Stored data:
::::::::::

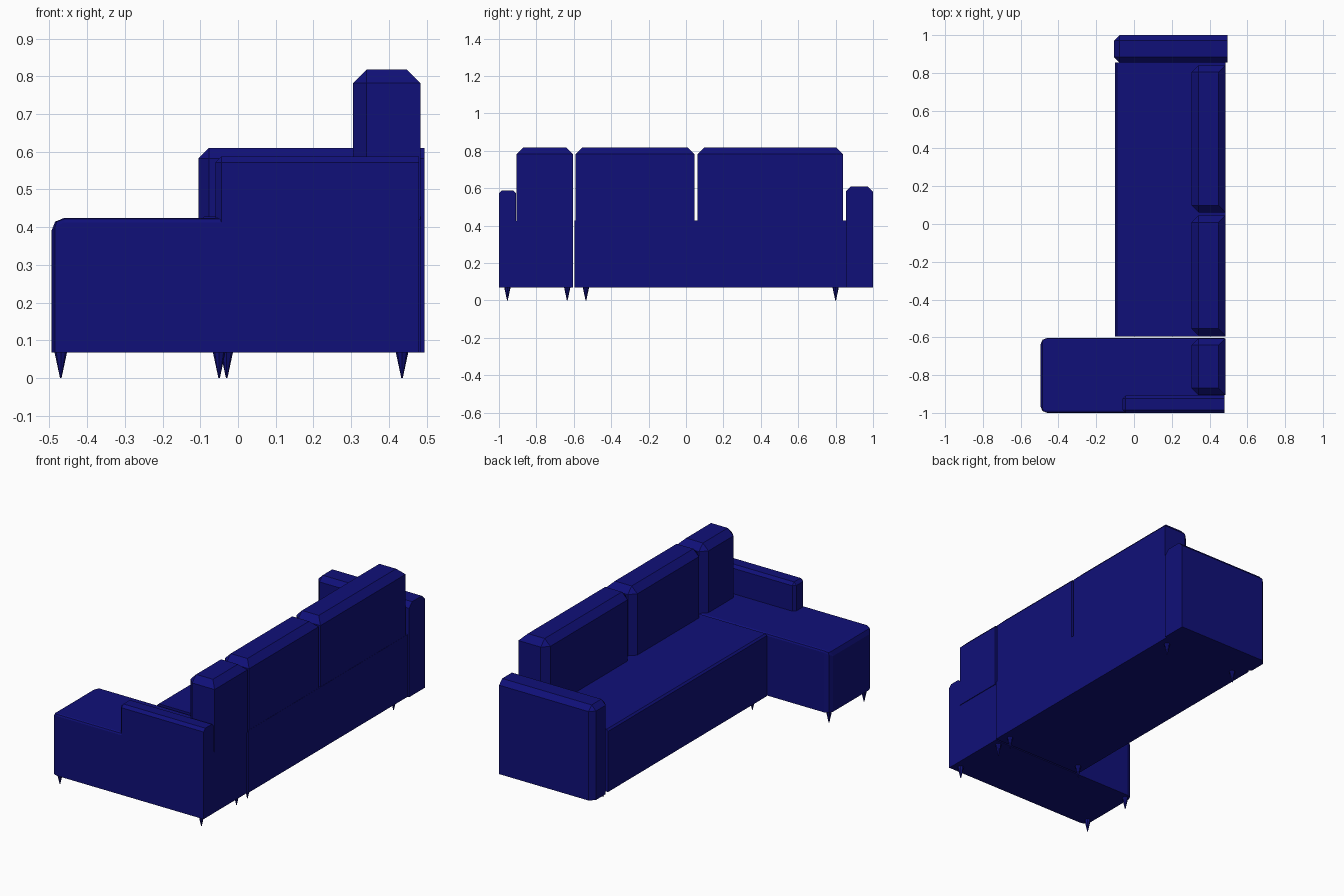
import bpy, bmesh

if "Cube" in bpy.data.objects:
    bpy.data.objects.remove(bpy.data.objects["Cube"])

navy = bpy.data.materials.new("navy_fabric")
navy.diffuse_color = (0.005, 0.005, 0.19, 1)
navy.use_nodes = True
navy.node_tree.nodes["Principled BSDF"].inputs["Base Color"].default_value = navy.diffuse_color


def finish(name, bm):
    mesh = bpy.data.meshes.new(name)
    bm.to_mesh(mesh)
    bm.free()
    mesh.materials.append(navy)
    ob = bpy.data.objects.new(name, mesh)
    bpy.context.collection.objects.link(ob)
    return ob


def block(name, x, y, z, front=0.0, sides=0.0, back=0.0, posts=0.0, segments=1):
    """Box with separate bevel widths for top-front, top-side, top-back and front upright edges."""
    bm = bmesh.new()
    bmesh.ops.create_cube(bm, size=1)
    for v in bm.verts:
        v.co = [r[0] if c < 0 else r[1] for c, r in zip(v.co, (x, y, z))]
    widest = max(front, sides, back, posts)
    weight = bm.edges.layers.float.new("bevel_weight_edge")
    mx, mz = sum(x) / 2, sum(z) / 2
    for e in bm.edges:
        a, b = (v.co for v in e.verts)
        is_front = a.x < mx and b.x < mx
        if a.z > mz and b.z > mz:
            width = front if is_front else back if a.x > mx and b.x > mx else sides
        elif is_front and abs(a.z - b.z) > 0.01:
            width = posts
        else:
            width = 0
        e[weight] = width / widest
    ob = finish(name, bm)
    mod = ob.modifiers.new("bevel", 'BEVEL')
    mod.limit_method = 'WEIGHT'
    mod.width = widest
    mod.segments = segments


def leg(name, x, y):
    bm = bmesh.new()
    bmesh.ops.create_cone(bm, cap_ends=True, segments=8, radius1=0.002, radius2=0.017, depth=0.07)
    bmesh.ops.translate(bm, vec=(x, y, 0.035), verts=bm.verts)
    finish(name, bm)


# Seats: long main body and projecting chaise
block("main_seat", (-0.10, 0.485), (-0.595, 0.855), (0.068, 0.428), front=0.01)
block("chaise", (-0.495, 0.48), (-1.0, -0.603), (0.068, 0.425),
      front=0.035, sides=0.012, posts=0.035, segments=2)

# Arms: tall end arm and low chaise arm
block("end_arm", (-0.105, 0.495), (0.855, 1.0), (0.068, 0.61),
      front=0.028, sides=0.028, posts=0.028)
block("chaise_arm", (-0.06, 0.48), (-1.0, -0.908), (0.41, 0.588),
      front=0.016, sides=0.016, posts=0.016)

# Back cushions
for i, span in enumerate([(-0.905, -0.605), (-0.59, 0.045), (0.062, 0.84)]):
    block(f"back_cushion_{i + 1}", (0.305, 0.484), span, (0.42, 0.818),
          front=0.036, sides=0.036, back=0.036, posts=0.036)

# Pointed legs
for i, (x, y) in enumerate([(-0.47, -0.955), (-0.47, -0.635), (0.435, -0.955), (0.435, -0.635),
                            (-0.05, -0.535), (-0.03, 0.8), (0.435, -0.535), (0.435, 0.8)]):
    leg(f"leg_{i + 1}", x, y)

::::::::::

• Directions
Up to and including the last line of the data, copy each line exactly, starting with the line that contains "for i, span".

• Task result
for i, span in enumerate([(-0.905, -0.605), (-0.59, 0.045), (0.062, 0.84)]):
    block(f"back_cushion_{i + 1}", (0.305, 0.484), span, (0.42, 0.818),
          front=0.036, sides=0.036, back=0.036, posts=0.036)

# Pointed legs
for i, (x, y) in enumerate([(-0.47, -0.955), (-0.47, -0.635), (0.435, -0.955), (0.435, -0.635),
                            (-0.05, -0.535), (-0.03, 0.8), (0.435, -0.535), (0.435, 0.8)]):
    leg(f"leg_{i + 1}", x, y)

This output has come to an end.